_Task details_: Identify each line in the records below that contains the word "tuple", and copy it.

=== Begin Enclosure ===

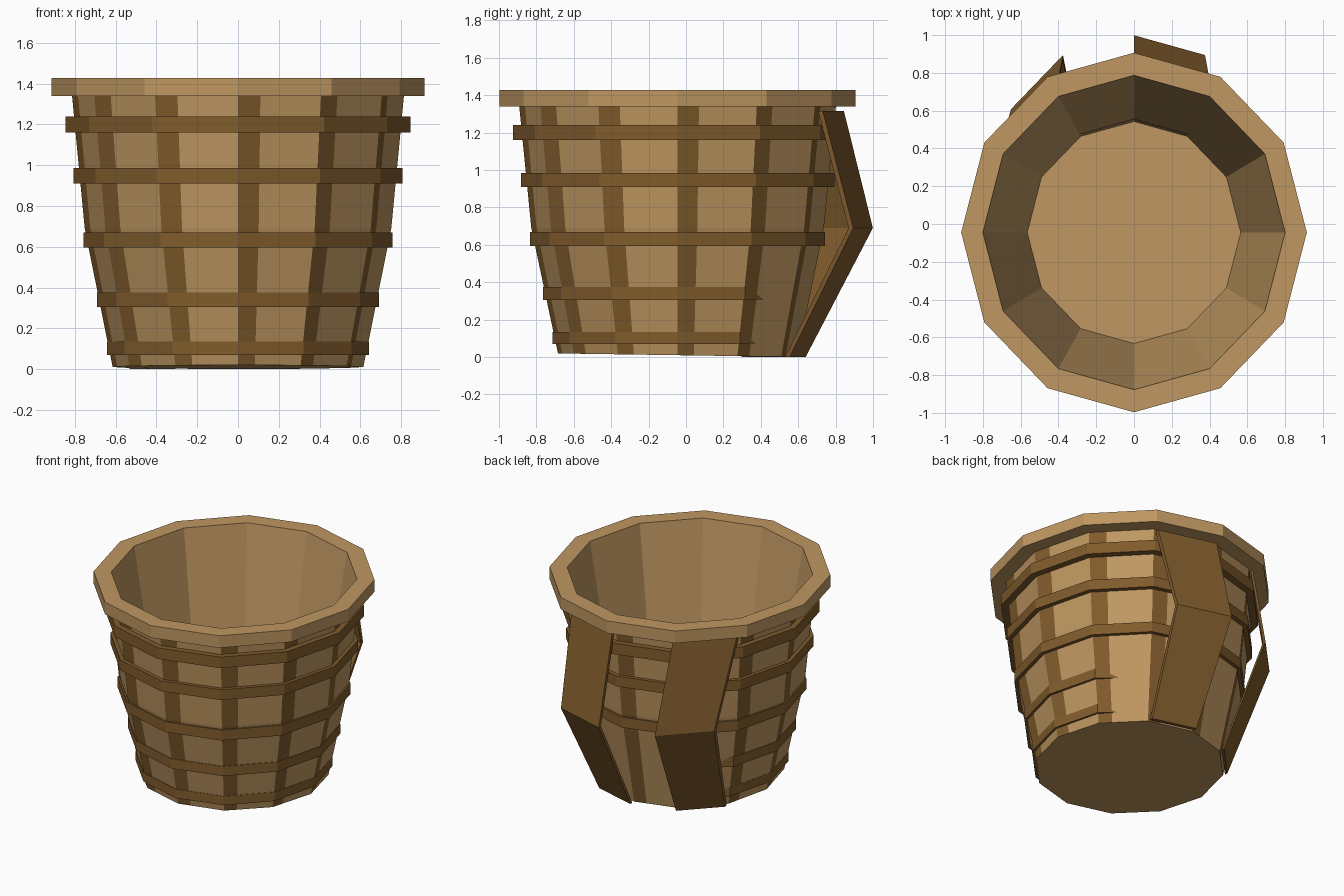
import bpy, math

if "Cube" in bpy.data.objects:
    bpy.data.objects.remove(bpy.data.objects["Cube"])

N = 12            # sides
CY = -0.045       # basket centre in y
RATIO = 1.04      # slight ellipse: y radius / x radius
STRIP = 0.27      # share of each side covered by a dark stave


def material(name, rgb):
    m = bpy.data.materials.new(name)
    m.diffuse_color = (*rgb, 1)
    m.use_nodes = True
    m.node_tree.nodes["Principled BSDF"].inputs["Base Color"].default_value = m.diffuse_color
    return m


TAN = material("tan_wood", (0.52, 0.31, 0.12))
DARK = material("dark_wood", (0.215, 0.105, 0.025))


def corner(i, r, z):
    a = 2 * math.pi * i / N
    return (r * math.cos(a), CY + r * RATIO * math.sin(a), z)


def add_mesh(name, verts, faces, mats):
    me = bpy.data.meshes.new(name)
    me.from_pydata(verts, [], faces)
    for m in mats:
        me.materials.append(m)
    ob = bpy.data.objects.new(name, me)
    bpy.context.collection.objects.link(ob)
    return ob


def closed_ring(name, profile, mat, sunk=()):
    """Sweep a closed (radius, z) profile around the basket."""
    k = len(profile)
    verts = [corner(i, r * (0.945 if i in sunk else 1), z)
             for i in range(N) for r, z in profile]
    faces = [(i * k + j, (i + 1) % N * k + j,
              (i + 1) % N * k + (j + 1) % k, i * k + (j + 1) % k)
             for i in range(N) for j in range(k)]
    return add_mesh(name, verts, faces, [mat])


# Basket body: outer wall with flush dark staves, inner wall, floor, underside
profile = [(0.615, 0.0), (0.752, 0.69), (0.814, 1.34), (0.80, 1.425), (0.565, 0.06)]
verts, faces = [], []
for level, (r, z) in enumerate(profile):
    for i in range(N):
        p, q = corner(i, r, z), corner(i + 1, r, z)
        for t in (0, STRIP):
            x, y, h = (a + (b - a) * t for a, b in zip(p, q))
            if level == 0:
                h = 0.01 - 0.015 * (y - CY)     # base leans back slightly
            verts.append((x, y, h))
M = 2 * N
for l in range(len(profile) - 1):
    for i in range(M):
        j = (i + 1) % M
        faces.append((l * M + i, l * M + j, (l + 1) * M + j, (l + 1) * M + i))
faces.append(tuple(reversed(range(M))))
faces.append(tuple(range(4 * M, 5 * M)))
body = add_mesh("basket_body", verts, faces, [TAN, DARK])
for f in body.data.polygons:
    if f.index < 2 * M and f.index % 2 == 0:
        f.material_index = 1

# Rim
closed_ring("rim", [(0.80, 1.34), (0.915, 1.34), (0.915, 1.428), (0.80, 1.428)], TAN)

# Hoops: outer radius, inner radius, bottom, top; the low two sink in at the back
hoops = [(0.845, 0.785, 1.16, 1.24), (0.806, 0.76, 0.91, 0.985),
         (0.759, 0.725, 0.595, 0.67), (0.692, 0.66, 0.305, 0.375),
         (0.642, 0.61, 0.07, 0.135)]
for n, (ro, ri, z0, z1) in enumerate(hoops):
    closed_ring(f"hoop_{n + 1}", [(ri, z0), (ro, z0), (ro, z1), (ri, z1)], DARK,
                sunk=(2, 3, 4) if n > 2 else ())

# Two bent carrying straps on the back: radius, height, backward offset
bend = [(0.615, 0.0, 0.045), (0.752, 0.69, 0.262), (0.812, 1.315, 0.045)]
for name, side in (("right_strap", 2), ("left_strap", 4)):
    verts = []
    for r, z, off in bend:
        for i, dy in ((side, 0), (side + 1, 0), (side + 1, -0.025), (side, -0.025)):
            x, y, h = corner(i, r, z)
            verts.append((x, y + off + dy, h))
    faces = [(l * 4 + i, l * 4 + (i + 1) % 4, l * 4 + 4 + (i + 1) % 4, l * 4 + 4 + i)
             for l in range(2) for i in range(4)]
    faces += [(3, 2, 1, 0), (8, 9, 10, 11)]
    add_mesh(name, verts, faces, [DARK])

=== End Enclosure ===

_Expected answer_:
faces.append(tuple(reversed(range(M))))
faces.append(tuple(range(4 * M, 5 * M)))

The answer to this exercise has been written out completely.